Saved data entries =
- - - -
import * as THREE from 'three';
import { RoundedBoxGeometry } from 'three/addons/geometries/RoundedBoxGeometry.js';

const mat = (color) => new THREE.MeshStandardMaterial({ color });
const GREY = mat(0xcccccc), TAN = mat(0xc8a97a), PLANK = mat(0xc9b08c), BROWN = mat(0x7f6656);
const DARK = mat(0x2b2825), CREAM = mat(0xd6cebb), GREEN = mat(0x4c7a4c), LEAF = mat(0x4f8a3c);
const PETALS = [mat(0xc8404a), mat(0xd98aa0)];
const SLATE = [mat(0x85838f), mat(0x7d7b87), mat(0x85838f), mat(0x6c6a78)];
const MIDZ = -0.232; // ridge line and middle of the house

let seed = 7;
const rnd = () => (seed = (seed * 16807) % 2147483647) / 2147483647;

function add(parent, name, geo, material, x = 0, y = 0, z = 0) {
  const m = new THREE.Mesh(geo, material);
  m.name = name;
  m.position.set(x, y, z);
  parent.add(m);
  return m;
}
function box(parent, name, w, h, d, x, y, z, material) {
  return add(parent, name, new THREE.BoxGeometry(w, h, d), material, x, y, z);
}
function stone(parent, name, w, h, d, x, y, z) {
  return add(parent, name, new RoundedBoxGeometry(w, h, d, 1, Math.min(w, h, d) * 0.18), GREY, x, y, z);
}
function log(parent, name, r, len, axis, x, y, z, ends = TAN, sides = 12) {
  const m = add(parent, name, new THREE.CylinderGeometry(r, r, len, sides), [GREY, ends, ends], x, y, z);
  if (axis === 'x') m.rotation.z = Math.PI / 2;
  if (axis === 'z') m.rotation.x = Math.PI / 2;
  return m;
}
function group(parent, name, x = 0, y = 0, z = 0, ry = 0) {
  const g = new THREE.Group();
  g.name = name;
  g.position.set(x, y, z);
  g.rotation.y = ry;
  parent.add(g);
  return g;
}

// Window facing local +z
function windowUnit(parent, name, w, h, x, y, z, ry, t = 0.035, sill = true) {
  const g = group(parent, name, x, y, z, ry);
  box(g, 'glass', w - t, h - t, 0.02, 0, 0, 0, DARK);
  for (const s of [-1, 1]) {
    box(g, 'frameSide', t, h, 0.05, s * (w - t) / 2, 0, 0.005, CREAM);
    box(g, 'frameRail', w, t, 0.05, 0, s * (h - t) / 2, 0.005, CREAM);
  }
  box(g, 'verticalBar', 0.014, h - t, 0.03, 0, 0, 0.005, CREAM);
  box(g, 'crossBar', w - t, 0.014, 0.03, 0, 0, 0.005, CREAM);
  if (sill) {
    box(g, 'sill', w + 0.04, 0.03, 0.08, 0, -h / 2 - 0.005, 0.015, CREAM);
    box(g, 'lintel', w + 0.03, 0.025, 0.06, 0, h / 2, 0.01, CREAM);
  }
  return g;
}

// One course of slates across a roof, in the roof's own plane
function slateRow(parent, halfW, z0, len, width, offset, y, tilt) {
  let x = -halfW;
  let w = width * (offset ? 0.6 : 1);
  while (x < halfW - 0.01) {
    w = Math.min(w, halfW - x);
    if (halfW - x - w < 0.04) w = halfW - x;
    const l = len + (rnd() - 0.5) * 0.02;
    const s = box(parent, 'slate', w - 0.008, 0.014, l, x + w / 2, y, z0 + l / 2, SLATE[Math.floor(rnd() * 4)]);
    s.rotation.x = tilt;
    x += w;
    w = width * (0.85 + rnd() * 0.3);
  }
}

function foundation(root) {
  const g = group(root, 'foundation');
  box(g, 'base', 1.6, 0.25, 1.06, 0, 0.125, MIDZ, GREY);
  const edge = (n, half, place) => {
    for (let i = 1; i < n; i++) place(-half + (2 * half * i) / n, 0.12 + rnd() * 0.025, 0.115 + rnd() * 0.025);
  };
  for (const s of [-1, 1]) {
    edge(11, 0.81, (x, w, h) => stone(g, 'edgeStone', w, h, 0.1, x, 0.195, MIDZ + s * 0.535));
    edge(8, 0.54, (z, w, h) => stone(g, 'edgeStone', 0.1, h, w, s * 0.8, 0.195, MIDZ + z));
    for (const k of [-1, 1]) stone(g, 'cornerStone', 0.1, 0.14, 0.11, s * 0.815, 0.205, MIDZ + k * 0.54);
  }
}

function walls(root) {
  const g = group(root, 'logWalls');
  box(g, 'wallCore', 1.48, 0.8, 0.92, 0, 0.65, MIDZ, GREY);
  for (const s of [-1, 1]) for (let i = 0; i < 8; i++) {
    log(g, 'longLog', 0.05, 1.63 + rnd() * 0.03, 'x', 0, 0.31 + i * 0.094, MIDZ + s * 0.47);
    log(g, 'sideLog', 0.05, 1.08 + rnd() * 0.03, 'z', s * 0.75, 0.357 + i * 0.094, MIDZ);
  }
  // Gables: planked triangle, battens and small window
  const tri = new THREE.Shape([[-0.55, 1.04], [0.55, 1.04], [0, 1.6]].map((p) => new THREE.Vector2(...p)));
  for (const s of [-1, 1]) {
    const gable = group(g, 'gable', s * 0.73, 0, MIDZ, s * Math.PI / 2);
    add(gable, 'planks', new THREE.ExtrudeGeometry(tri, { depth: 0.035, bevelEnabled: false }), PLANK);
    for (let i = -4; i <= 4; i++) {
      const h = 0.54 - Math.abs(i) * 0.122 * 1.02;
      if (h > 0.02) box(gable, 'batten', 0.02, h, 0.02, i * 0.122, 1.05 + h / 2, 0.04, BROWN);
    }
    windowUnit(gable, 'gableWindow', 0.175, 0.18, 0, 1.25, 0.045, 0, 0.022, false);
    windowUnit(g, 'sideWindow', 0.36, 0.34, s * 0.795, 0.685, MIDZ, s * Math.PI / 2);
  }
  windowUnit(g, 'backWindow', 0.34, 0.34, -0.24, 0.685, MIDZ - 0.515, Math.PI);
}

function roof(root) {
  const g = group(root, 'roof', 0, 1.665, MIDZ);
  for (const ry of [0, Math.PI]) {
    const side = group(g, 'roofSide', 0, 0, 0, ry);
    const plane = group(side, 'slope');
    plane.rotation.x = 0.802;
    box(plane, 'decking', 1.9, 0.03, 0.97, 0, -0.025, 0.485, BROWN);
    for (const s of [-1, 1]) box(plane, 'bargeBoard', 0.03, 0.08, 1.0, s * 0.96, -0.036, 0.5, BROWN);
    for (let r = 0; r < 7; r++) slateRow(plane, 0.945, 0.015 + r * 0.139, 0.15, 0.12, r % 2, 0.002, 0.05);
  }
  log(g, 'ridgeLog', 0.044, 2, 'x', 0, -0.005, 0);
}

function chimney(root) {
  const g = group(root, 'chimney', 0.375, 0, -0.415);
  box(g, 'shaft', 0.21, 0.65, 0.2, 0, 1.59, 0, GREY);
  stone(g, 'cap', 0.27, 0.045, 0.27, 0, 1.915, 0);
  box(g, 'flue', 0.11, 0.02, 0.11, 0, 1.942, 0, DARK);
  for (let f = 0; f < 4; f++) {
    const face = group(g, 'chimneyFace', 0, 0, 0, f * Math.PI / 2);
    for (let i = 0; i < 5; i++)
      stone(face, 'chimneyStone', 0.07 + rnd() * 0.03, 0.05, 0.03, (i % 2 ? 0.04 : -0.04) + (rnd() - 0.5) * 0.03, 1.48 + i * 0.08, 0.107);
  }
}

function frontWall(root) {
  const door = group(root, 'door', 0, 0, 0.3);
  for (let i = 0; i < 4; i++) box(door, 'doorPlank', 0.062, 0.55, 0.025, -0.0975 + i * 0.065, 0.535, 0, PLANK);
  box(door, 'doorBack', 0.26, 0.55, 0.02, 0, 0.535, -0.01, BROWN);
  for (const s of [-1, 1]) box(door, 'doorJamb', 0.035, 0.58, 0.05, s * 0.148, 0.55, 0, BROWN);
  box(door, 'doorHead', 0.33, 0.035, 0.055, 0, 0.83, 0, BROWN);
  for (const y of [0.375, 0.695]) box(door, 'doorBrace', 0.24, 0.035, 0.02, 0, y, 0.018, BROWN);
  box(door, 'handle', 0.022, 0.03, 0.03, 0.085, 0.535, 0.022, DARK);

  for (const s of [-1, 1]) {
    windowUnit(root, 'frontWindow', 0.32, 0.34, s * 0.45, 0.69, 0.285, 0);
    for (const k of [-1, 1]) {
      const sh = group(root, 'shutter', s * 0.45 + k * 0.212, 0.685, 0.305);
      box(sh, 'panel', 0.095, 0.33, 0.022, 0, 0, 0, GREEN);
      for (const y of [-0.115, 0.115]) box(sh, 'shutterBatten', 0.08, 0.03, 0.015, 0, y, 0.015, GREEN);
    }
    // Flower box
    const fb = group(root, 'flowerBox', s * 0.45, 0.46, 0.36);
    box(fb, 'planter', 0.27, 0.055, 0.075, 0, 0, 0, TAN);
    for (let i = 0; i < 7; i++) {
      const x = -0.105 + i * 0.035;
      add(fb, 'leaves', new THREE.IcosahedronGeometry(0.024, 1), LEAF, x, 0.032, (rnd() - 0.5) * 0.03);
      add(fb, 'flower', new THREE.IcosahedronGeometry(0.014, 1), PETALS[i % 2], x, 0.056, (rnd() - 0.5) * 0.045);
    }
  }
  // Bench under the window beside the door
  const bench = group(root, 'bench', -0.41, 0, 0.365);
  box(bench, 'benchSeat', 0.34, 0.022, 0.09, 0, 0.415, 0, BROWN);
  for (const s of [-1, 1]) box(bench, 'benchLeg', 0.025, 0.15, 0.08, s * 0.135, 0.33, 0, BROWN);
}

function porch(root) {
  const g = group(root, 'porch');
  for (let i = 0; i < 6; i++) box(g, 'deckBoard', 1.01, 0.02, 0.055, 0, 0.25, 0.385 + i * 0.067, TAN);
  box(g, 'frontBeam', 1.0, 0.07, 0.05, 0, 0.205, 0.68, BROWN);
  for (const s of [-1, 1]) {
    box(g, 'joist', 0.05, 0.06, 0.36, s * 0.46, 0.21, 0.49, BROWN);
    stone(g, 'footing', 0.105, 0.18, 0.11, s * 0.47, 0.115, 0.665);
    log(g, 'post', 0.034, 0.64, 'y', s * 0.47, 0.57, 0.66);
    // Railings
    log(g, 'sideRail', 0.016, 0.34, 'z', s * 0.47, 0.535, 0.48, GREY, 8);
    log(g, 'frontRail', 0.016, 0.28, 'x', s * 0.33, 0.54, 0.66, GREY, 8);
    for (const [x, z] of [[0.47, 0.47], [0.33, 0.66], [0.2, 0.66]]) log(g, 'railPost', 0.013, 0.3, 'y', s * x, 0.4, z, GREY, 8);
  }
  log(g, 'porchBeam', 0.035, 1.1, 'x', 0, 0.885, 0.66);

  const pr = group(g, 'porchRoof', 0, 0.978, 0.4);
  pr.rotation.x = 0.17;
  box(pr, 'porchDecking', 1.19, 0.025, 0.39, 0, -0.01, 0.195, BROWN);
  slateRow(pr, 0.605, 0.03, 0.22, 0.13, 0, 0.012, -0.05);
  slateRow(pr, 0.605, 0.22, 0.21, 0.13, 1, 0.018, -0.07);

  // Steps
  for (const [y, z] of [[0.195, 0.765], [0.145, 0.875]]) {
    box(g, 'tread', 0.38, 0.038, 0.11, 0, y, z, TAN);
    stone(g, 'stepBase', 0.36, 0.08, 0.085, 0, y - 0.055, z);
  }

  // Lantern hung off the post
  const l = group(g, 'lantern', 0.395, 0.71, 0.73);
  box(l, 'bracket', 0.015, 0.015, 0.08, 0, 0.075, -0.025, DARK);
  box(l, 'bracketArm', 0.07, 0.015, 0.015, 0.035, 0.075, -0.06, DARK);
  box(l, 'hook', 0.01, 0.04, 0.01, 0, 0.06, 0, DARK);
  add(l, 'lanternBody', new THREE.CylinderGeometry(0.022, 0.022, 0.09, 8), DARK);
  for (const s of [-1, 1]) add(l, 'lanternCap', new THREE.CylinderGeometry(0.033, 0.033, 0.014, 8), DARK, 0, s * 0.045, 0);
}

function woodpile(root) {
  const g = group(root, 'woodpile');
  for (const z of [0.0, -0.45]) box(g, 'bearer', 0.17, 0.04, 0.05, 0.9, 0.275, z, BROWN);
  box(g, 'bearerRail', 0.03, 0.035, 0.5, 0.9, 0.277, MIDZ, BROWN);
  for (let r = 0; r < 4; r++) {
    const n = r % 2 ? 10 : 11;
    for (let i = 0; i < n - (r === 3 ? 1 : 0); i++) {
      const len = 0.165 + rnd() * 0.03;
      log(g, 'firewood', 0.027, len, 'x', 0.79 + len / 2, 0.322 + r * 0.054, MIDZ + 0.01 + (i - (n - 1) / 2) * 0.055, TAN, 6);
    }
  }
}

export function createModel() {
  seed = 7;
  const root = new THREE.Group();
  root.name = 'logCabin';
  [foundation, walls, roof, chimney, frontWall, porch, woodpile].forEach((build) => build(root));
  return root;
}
- - - -
EXERCISE DIRECTIONS = Retype the records above exactly, from their first line through the line that contains "const mat = (color)", and stop there.

EXERCISE OUTPUT =
import * as THREE from 'three';
import { RoundedBoxGeometry } from 'three/addons/geometries/RoundedBoxGeometry.js';

const mat = (color) => new THREE.MeshStandardMaterial({ color });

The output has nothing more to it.